Hubert’s take on his career success is typically disarming. “It’s no real secret,” he offers. “Just time, hard work, being creative and bloody mindedness really.
“I worked for some really big multinational brands making things like consumer electronics before I stared making my own stuff,” he continues. “But I wanted to make stuff that can be kept for a long time; a phone devalues very quickly these days.”
Materials are key to Hubert’s work. “The materials are the reason I do it”, he says. “It’s almost a reaction to the other places I worked at before. I like to use natural materials, often in combination with manmade materials, but it is the involvement and hands-on approach that excites me.”
Using materials such as cork, concrete and clay for lighting, and felt, metal and timber in furniture, Hubert is something of a forager. “I collect these things from different sources.
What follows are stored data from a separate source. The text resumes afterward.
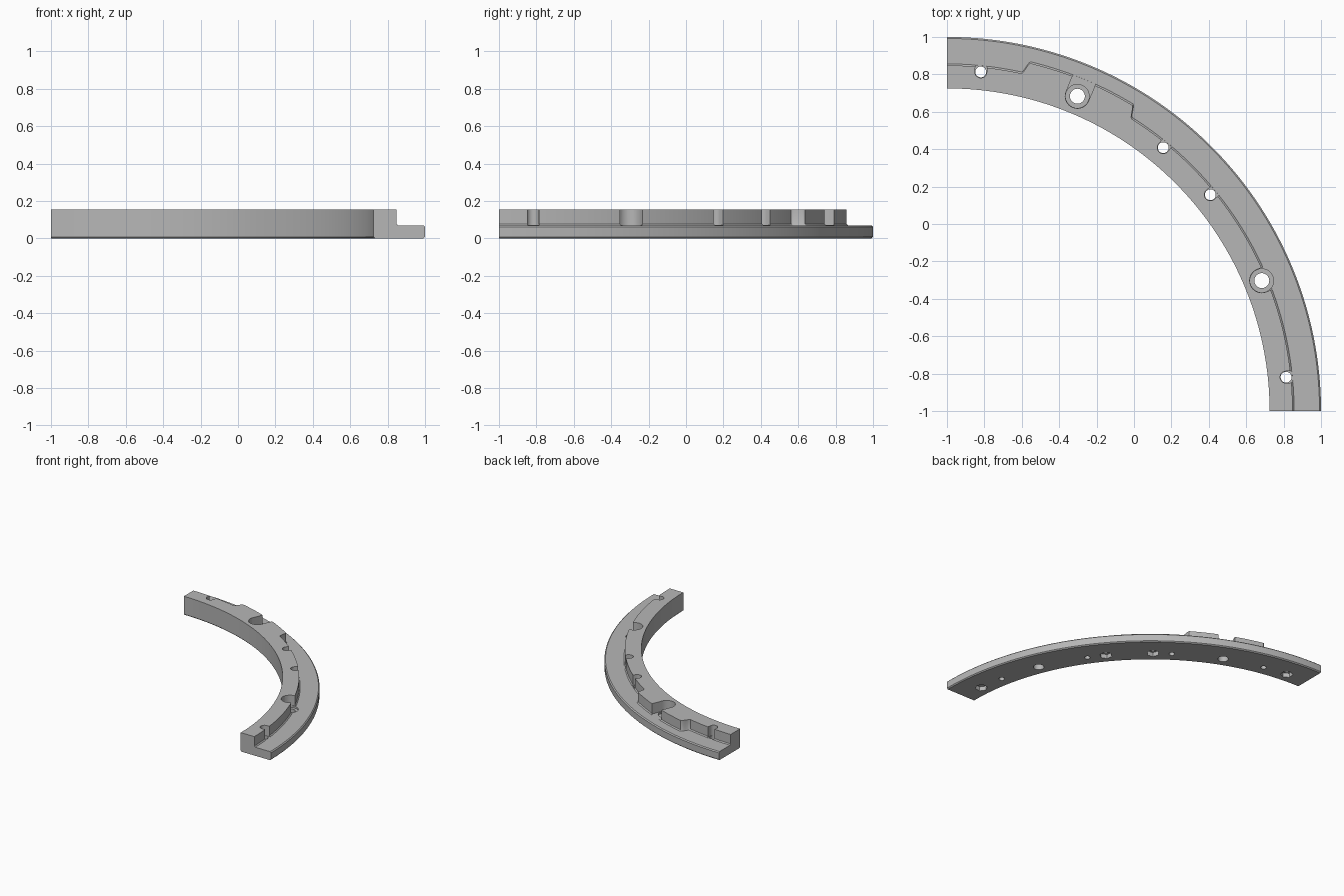
import bpy, bmesh
from math import sin, cos, pi, radians
from mathutils import Vector

if "Cube" in bpy.data.objects:
    bpy.data.objects.remove(bpy.data.objects["Cube"])

grey = bpy.data.materials.new("plain grey")
grey.use_nodes = True
colour = (0.47, 0.47, 0.47, 1)
grey.diffuse_color = colour
grey.node_tree.nodes["Principled BSDF"].inputs["Base Color"].default_value = colour

INNER, OUTER, WALL, BUMP = 1.725, 2.0, 1.848, 1.912
FLANGE, TOP, EDGE = 0.07, 0.155, 0.008
HOLES = 1.822                      # radius of the ring of holes
ORIGIN = Vector((-1, -1, 0))       # centre of the quarter ring


def make_object(name, bm):
    bmesh.ops.recalc_face_normals(bm, faces=bm.faces)
    mesh = bpy.data.meshes.new(name)
    bm.to_mesh(mesh)
    bm.free()
    mesh.materials.append(grey)
    obj = bpy.data.objects.new(name, mesh)
    bpy.context.collection.objects.link(obj)
    return obj


def wall_radius(a):
    """Outer radius of the raised wall, with a smooth step at each end of the bump."""
    def step(t):
        t = min(1, max(0, t))
        return t * t * (3 - 2 * t)
    rise = step((a - 57.7) / 1.1) * step((77.6 - a) / 1.1)
    return WALL + (BUMP - WALL) * rise


# Quarter ring: a stepped section swept through 90 degrees
angles = set(range(0, 91))
for start in (57.7, 76.5):
    angles.update(start + 1.1 * i / 6 for i in range(7))
bm = bmesh.new()
sections = []
for a in sorted(angles):
    w = wall_radius(a)
    section = [(INNER + EDGE, 0), (INNER, EDGE), (INNER, TOP), (w, TOP),
               (w, FLANGE + EDGE), (w + EDGE, FLANGE), (OUTER - EDGE, FLANGE),
               (OUTER, FLANGE - EDGE), (OUTER, EDGE), (OUTER - EDGE, 0)]
    t = radians(a)
    sections.append([bm.verts.new(ORIGIN + Vector((r * cos(t), r * sin(t), z)))
                     for r, z in section])
for s, n in zip(sections, sections[1:]):
    for i in range(len(s)):
        j = (i + 1) % len(s)
        bm.faces.new((s[i], s[j], n[j], n[i]))
bm.faces.new(sections[0])
bm.faces.new(sections[-1])
ring = make_object("quarter_ring", bm)


def cut(angle, radius, z0, z1, sides=32, reach=0):
    """Cut a hole at an angle on the ring; reach turns it into a slot open outwards."""
    out = Vector((cos(radians(angle)), sin(radians(angle)), 0))
    side = Vector((-out.y, out.x, 0))
    centre = ORIGIN + out * HOLES
    if reach:
        arc = [pi / 2 + pi * i / 16 for i in range(17)]
    else:
        arc = [2 * pi * i / sides for i in range(sides)]
    pts = [centre + radius * (out * cos(t) + side * sin(t)) for t in arc]
    if reach:
        pts += [centre + out * reach - side * radius, centre + out * reach + side * radius]
    cutter_bm = bmesh.new()
    base = cutter_bm.faces.new([cutter_bm.verts.new((p.x, p.y, z0)) for p in pts])
    new = bmesh.ops.extrude_face_region(cutter_bm, geom=[base])["geom"]
    bmesh.ops.translate(cutter_bm, vec=(0, 0, z1 - z0),
                        verts=[v for v in new if isinstance(v, bmesh.types.BMVert)])
    cutter = make_object("hole_cutter", cutter_bm)
    cutter.hide_render = True
    mod = ring.modifiers.new("hole", "BOOLEAN")
    mod.operation, mod.solver, mod.object = "DIFFERENCE", "EXACT", cutter
    bpy.context.view_layer.objects.active = ring
    bpy.ops.object.modifier_apply(modifier=mod.name)
    bpy.data.objects.remove(cutter)


HIGH, LOW = 0.3, -0.1
for sign in (-1, 1):
    # Bolt holes with a wide seat open through the wall
    bolt = 45 + sign * 22.5
    cut(bolt, 0.065, FLANGE + 0.0005, HIGH, reach=0.12)
    cut(bolt, 0.063, 0.055, HIGH)
    cut(bolt, 0.04, LOW, HIGH)
    # Screw holes with a six-sided nut pocket underneath
    for offset in (5.6, 39.3):
        screw = 45 + sign * offset
        cut(screw, 0.032, FLANGE + 0.0005, HIGH, reach=0.06)
        cut(screw, 0.029, LOW, HIGH)
        cut(screw, 0.048, LOW, 0.035, sides=6)
    # Blind pin holes underneath
    for offset in (10.1, 32.9):
        cut(45 + sign * offset, 0.022, LOW, 0.05, sides=20)

bpy.ops.object.select_all(action="DESELECT")
ring.select_set(True)
bpy.context.view_layer.objects.active = ring
bpy.ops.object.shade_smooth_by_angle(angle=radians(30))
Some online, from architects and in factories in developing parts of London,” he says.
That said, materials don’t inspire works on their own. “There needs to be a reason for [the item] to be used,” says Hubert. “I create things that are functional, usable and simple. I think particularly now, people want things to last a long time. If you make things with solely a stylist approach, you are not really doing things right for the times we live in.”
Chatting over the phone, it’s hard not to be impressed by Hubert’s manner. He speaks with clarity and resolve about his vision and is comfortable with his processes and motivations, respecting other people’s work but taking his own initiative. This propensity is reiterated in the mission statement on his website: Materials Driven. Process Led. Industrial Design.
“I think it’s really important to justify why you’ve done things,” says Hubert. “If you can’t do that, I think you need to question why you’re doing it in the first place.”
Benjamin Hubert speaks at BMW Edge, Federation Square on Wednesday August 24 at 6pm for Design: From Concept to Consumer with Great Dane, RMIT and Broadsheet.